Parisian physicians were beginning to specialize in different areas of medicine such as obstetrics, lunacy, and ophthalmology. Ultimately the specialist posed a threat to the general practitioners despite their humane and scientific motives and activities. The prevailing theory of the time was that the body was a whole unit, its parts being interconnected in such a way that specialization of one function or part would jeopardize the functions of the whole body. The bitter practitioners also feared they would lose their patients to specialist hospitals, depriving the doctors of an income. Eventually the widespread success and fame of specialists was tarnished by the practitioners "labeling the specialist as a greedy profiteer, seeking only to line his pockets" (Peterson 272).
The income of a medical man varied widely. While most apothecaries and surgeons had to play dual roles to earn enough to survive, high ranking physician consultants in London (between 1824 and 1846) could earn between 1500 and 2000 pounds a year. By the end of the century this figure increased to between 4000 and 5000 pounds a year. Wealthy physicians often owned estates, country homes, and many horses and carriages, and employed many servants. Financial success depended on clientele, expertise, and whether or not the physician was considered fashionable within social circles.
Ironically, most physicians regardless of status were ignorant of drug actions, even as late as 1850, and "were content to enquire about previous illness and present appetite: to feel the pulse, and to observe the appearance of the eyes, tongue, urine, and faeces, in that order of interest" (Younson 19).
These kinds of practices were to change with the passing of the Medical Act Amendment Act of 1886. The small group of dedicated and knowledgeable men of medicine, whose goal was to reform medical education and thereby change medical practices, finally had a voice in Parliament. Gone were the antics such as "Steeplechases in the dissecting room, cheating on the Latin examination, flirting with the barmaid, gin-and water until three o'clock in the morning" (Peterson 40). By the 1880's, these stereotypical university scenes were replaced by "a new image of the medical student: surrounded by books, a model of human skull at his elbow, he labored over his studies with gravity and decorum late in to the night" (Peterson 40). Because of the efforts of the enlightened few, and because of the discoveries happening in other European countries, the United Kingdom was finally able to give the medical profession the much desired respect and reform that it needed, making medicine a profession to be revered and a source of pride to all those who practiced it.
Peterson, M. Jeanne. The Medical Profession in Mid-Victorian London. Berkeley, Los Angeles, London: U of California P, 1978.
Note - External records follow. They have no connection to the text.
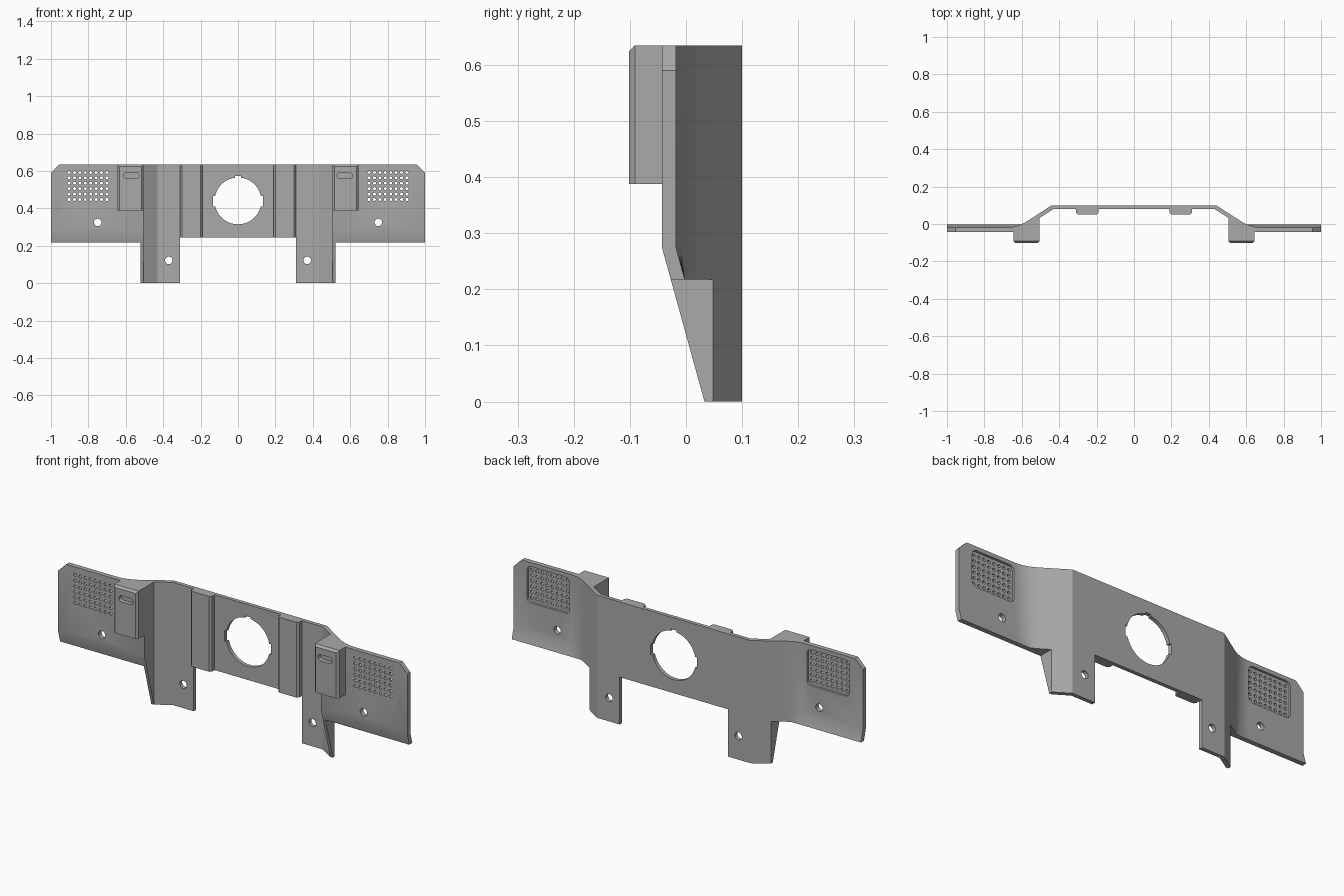
import bpy, bmesh, math
from mathutils import Vector

old = bpy.data.objects.get("Cube")
if old:
    bpy.data.objects.remove(old)

grey = bpy.data.materials.new("mid grey")
grey.use_nodes = True
grey.diffuse_color = (0.4, 0.4, 0.4, 1)
grey.node_tree.nodes["Principled BSDF"].inputs["Base Color"].default_value = (0.4, 0.4, 0.4, 1)

TOP, WING_BOTTOM, BEND, SKIN = 0.635, 0.218, 0.275, 0.025


def slant(z):
    """Depth of the front limit, which leans back below the bend line."""
    return -0.043 + 0.076 * max(0, BEND - z) / BEND


def to_object(bm, name):
    bmesh.ops.recalc_face_normals(bm, faces=bm.faces)
    mesh = bpy.data.meshes.new(name)
    bm.to_mesh(mesh)
    bm.free()
    mesh.materials.append(grey)
    obj = bpy.data.objects.new(name, mesh)
    bpy.context.collection.objects.link(obj)
    return obj


def loft(bm, rings):
    """Join closed rings of points and cap both ends."""
    rows = [[bm.verts.new(p) for p in ring] for ring in rings]
    n = len(rows[0])
    for low, high in zip(rows, rows[1:]):
        for i in range(n):
            j = (i + 1) % n
            bm.faces.new((low[i], low[j], high[j], high[i]))
    bm.faces.new(rows[0][::-1])
    bm.faces.new(rows[-1])


def prism_y(bm, outline, y0, y1):
    loft(bm, [[(x, y, z) for x, z in outline] for y in (y0, y1)])


def ellipse(cx, cz, r, n):
    return [(cx + r * math.cos(math.tau * i / n), cz + r * math.sin(math.tau * i / n)) for i in range(n)]


def rounded(cx, cz, w, h, r, n=6):
    pts = []
    for k, (sx, sz) in enumerate([(1, 1), (-1, 1), (-1, -1), (1, -1)]):
        for i in range(n + 1):
            a = math.pi / 2 * (k + i / n)
            pts.append((cx + sx * (w - r) + r * math.cos(a), cz + sz * (h - r) + r * math.sin(a)))
    return pts


def combine(obj, other, operation):
    mod = obj.modifiers.new("shape", 'BOOLEAN')
    mod.operation, mod.solver, mod.object = operation, 'EXACT', other
    bpy.context.view_layer.objects.active = obj
    bpy.ops.object.modifier_apply(modifier=mod.name)
    bpy.data.objects.remove(other)


def cut(obj, outlines, y0, y1):
    bm = bmesh.new()
    for outline in outlines:
        prism_y(bm, outline, y0, y1)
    cutter = to_object(bm, "cutter")
    cutter.hide_render = True
    combine(obj, cutter, 'DIFFERENCE')


def rect(x0, x1, z0, z1):
    return [(x0, z0), (x1, z0), (x1, z1), (x0, z1)]


# Plan section of the panel: flat middle, sloped shoulders, forward wings
a, b, c = Vector((0.565, 0.019)), Vector((0.6215, -0.018)), Vector((0.675, -0.018))
fillet = [a * (1 - t) ** 2 + b * 2 * t * (1 - t) + c * t * t for t in [i / 10 for i in range(11)]]
back = [(0.44, 0.1), (0.52, 0.048)] + [tuple(p) for p in fillet] + [(1, -0.018)]
front = [(1, -0.043), (0.505, -0.043), (0.505, 0.033), (0.43, 0.08)]
half = [(x, y, SKIN) for x, y in back] + [(x, y, 0) for x, y in front]
plan = half + [(-x, y, s) for x, y, s in reversed(half)]


def panel_ring(z):
    reach = 0.955 if z == TOP else 1
    return [(max(-reach, min(reach, x)), max(y, slant(z) + s), z) for x, y, s in plan]


bm = bmesh.new()
loft(bm, [panel_ring(z) for z in (WING_BOTTOM, BEND, 0.59, TOP)])
panel = to_object(bm, "panel")
cut(panel, [rect(-0.31, 0.31, 0.1, 0.245)], 0, 0.2)

# Legs with a tapering outer flange
for side in (1, -1):
    bm = bmesh.new()
    rings = []
    for z in (0, WING_BOTTOM):
        y = min(slant(z), 0.0329)
        outline = [(0.31, 0.1), (0.44, 0.1), (0.52, 0.048), (0.52, y),
                   (0.505, y), (0.505, 0.033), (0.43, 0.08), (0.31, 0.08)]
        rings.append([(side * px, py, z) for px, py in outline])
    loft(bm, rings)
    combine(panel, to_object(bm, "leg"), 'UNION')

# Central round opening with three key notches
HUB = 0.44
cut(panel, [ellipse(0, HUB, 0.125, 64)], 0, 0.2)
cut(panel, [rect(-0.133, 0.133, 0.41, 0.465)], 0, 0.2)
cut(panel, [rect(-0.016, 0.016, HUB, 0.573)], 0, 0.2)

# Rear pockets, grille perforations and screw holes
GX, GZ, STEP = 0.802, 0.52, 0.029
pockets, holes = [], []
for side in (1, -1):
    pockets.append(rounded(side * GX, GZ, 0.122, 0.094, 0.025))
    holes += [ellipse(side * 0.75, 0.325, 0.02, 24), ellipse(side * 0.37, 0.122, 0.02, 24)]
    holes += [ellipse(side * GX + (i - 3.5) * STEP, GZ + (j - 2.5) * STEP, 0.008, 12)
              for i in range(8) for j in range(6)]
cut(panel, pockets, -0.03, 0.05)
cut(panel, holes, -0.2, 0.2)

parts = [panel]
for side, word in ((1, "left"), (-1, "right")):
    # Chamfered vertical rib on the middle plate
    rib = [(0.19, 0.08), (0.19, 0.06), (0.2, 0.05), (0.3, 0.05), (0.31, 0.06), (0.31, 0.08)]
    bm = bmesh.new()
    loft(bm, [[(side * x, y, z) for x, y in rib] for z in (0.245, TOP)])
    parts.append(to_object(bm, word + "_rib"))

    # Bracket block with chamfered front edges and a slot
    bm = bmesh.new()
    prism_y(bm, [(side * x, z) for x, z in rect(0.505, 0.645, 0.388, TOP)], -0.102, -0.043)
    edges = [e for e in bm.edges if all(v.co.y < -0.1 for v in e.verts)
             and any(v.co.z > 0.5 for v in e.verts)]
    bmesh.ops.bevel(bm, geom=edges, offset=0.011, segments=1, affect='EDGES')
    block = to_object(bm, word + "_bracket_block")
    cut(block, [rounded(side * 0.57, 0.575, 0.041, 0.016, 0.0159)], -0.2, -0.08)
    parts.append(block)

# Smooth curved surfaces, keep hard edges
bpy.ops.object.select_all(action='DESELECT')
for obj in parts:
    obj.select_set(True)
bpy.context.view_layer.objects.active = panel
bpy.ops.object.shade_smooth_by_angle(angle=math.radians(25))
Pfeiffer, Carl J. The Art and Practice of Western Medicine in the Early Nineteenth Century. Jefferson, NC, and London: McFarland, 1985.
Youngson, A.J. The Scientific Revolution in Victorian Medicine. New York: Holmes and Meier, 1979.